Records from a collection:
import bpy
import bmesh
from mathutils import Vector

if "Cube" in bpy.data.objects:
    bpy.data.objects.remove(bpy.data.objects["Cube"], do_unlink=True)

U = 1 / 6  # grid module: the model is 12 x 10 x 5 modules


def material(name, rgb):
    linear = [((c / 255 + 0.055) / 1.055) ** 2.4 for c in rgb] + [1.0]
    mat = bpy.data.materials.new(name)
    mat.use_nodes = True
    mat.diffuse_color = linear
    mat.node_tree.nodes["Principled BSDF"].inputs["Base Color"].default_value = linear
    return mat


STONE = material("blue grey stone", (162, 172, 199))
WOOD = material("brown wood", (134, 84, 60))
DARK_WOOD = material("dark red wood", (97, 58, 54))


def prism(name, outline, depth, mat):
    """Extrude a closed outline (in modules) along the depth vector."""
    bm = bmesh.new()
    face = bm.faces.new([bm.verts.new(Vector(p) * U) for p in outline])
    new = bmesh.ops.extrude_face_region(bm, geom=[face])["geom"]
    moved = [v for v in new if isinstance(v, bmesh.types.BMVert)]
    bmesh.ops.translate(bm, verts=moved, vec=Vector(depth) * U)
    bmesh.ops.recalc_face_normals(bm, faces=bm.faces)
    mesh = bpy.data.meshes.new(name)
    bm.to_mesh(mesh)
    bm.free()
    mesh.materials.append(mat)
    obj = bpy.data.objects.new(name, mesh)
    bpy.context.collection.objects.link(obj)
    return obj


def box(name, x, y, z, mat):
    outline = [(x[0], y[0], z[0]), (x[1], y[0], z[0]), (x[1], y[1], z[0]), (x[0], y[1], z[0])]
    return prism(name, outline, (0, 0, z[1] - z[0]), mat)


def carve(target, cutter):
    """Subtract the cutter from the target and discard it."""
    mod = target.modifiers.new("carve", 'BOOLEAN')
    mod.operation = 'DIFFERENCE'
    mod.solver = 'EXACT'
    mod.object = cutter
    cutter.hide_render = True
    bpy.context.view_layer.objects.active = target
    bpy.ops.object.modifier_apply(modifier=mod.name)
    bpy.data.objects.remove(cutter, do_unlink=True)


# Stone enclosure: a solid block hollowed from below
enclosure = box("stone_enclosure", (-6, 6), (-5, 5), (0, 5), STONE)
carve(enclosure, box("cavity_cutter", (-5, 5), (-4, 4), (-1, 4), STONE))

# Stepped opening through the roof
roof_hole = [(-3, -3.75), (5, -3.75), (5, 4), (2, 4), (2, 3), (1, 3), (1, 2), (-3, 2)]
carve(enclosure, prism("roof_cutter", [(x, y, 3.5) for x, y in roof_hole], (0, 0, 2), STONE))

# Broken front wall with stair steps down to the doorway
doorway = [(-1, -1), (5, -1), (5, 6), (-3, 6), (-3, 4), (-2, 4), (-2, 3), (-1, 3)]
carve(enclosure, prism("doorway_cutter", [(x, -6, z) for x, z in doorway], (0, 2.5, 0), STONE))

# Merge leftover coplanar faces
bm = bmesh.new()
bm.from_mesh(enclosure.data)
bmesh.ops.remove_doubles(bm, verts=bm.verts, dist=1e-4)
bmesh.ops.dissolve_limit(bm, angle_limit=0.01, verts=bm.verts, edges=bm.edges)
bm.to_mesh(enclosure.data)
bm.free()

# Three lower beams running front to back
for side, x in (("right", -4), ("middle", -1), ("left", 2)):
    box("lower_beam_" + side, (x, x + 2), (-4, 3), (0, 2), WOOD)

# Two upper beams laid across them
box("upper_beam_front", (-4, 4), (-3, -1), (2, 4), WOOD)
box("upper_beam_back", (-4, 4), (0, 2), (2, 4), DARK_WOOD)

---

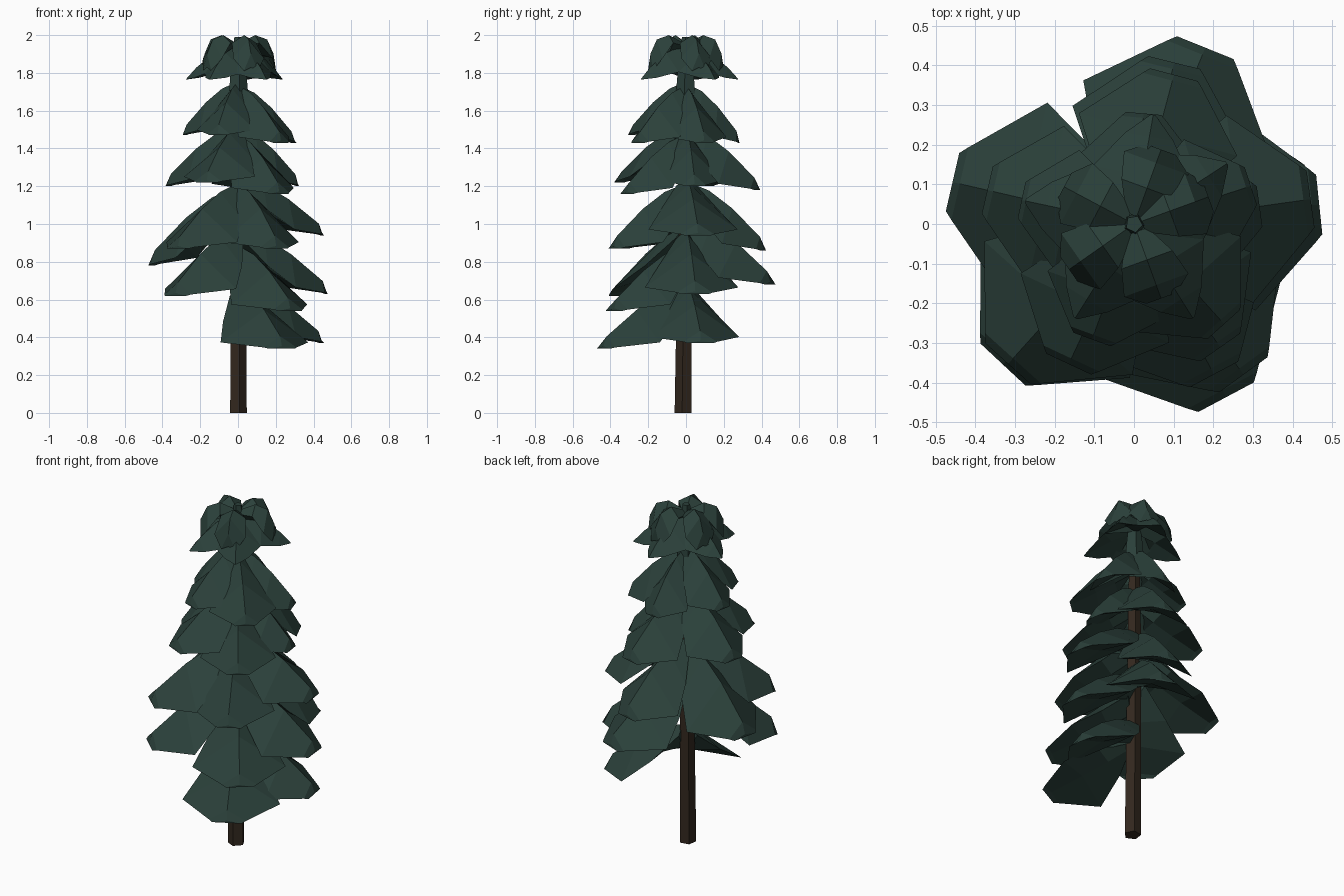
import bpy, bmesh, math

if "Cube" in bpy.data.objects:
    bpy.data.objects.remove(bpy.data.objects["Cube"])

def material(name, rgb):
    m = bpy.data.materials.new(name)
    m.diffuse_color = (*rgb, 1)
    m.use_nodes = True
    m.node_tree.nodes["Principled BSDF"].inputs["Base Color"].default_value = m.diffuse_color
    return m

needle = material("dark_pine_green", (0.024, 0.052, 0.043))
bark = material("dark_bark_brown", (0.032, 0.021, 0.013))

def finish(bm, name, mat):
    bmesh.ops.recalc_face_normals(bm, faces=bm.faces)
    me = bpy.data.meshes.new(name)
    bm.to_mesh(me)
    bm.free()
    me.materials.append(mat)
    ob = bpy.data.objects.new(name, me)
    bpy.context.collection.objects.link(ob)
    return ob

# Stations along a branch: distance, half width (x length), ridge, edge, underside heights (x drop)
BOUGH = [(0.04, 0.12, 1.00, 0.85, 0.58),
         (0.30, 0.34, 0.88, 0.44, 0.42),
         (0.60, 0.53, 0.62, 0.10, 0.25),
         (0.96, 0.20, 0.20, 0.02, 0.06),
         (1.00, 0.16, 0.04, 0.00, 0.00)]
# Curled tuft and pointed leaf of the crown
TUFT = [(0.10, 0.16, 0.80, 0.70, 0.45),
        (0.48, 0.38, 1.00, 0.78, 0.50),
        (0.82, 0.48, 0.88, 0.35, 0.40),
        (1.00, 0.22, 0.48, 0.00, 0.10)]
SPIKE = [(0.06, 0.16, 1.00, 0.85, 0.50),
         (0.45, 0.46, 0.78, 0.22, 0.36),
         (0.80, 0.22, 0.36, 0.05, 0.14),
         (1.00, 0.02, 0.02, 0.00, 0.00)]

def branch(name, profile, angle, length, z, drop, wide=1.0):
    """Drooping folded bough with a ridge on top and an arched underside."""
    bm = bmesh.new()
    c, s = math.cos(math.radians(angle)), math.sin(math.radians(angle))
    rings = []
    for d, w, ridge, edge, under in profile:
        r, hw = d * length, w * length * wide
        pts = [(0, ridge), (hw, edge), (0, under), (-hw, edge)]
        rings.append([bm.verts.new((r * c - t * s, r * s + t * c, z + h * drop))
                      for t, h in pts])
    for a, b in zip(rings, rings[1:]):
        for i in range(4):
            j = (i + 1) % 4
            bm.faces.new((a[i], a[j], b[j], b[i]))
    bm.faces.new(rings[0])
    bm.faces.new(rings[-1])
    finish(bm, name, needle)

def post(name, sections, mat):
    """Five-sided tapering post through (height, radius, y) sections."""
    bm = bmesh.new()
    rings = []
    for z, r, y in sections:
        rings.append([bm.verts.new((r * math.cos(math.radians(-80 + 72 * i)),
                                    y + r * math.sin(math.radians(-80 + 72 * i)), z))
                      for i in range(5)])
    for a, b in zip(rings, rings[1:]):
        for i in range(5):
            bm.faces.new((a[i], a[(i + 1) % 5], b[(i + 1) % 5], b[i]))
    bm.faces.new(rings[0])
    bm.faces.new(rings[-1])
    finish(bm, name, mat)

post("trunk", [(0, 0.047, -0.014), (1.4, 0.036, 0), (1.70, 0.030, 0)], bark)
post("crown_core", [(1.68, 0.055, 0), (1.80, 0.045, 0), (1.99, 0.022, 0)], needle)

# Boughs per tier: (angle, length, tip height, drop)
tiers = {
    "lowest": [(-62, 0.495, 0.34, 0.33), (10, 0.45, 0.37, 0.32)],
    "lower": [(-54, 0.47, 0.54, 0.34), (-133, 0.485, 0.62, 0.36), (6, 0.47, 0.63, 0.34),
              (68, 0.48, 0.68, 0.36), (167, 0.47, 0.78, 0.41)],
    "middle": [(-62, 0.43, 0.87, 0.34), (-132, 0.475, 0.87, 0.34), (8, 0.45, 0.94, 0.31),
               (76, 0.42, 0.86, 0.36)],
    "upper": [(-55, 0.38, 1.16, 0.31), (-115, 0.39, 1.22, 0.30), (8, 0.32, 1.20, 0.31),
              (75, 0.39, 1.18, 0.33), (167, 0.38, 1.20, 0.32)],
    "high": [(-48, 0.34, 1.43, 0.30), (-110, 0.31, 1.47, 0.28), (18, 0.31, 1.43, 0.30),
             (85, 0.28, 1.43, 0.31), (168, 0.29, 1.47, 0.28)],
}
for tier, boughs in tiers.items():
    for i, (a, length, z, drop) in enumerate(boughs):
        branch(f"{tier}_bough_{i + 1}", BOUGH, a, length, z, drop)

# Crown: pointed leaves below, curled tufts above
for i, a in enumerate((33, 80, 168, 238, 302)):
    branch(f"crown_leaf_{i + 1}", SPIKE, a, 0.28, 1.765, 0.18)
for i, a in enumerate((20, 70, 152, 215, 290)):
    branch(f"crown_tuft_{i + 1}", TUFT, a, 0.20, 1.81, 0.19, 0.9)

[WORK TASK]:
Every line from the line containing "# Curled tuft and pointed leaf of the crown" through the line containing "rings.append([bm.verts.new((r * math.cos(math.radians(-80" in the records above must be retyped exactly. Leave out the rest.

[TASK RESPONSE]:
# Curled tuft and pointed leaf of the crown
TUFT = [(0.10, 0.16, 0.80, 0.70, 0.45),
        (0.48, 0.38, 1.00, 0.78, 0.50),
        (0.82, 0.48, 0.88, 0.35, 0.40),
        (1.00, 0.22, 0.48, 0.00, 0.10)]
SPIKE = [(0.06, 0.16, 1.00, 0.85, 0.50),
         (0.45, 0.46, 0.78, 0.22, 0.36),
         (0.80, 0.22, 0.36, 0.05, 0.14),
         (1.00, 0.02, 0.02, 0.00, 0.00)]

def branch(name, profile, angle, length, z, drop, wide=1.0):
    """Drooping folded bough with a ridge on top and an arched underside."""
    bm = bmesh.new()
    c, s = math.cos(math.radians(angle)), math.sin(math.radians(angle))
    rings = []
    for d, w, ridge, edge, under in profile:
        r, hw = d * length, w * length * wide
        pts = [(0, ridge), (hw, edge), (0, under), (-hw, edge)]
        rings.append([bm.verts.new((r * c - t * s, r * s + t * c, z + h * drop))
                      for t, h in pts])
    for a, b in zip(rings, rings[1:]):
        for i in range(4):
            j = (i + 1) % 4
            bm.faces.new((a[i], a[j], b[j], b[i]))
    bm.faces.new(rings[0])
    bm.faces.new(rings[-1])
    finish(bm, name, needle)

def post(name, sections, mat):
    """Five-sided tapering post through (height, radius, y) sections."""
    bm = bmesh.new()
    rings = []
    for z, r, y in sections:
        rings.append([bm.verts.new((r * math.cos(math.radians(-80 + 72 * i)),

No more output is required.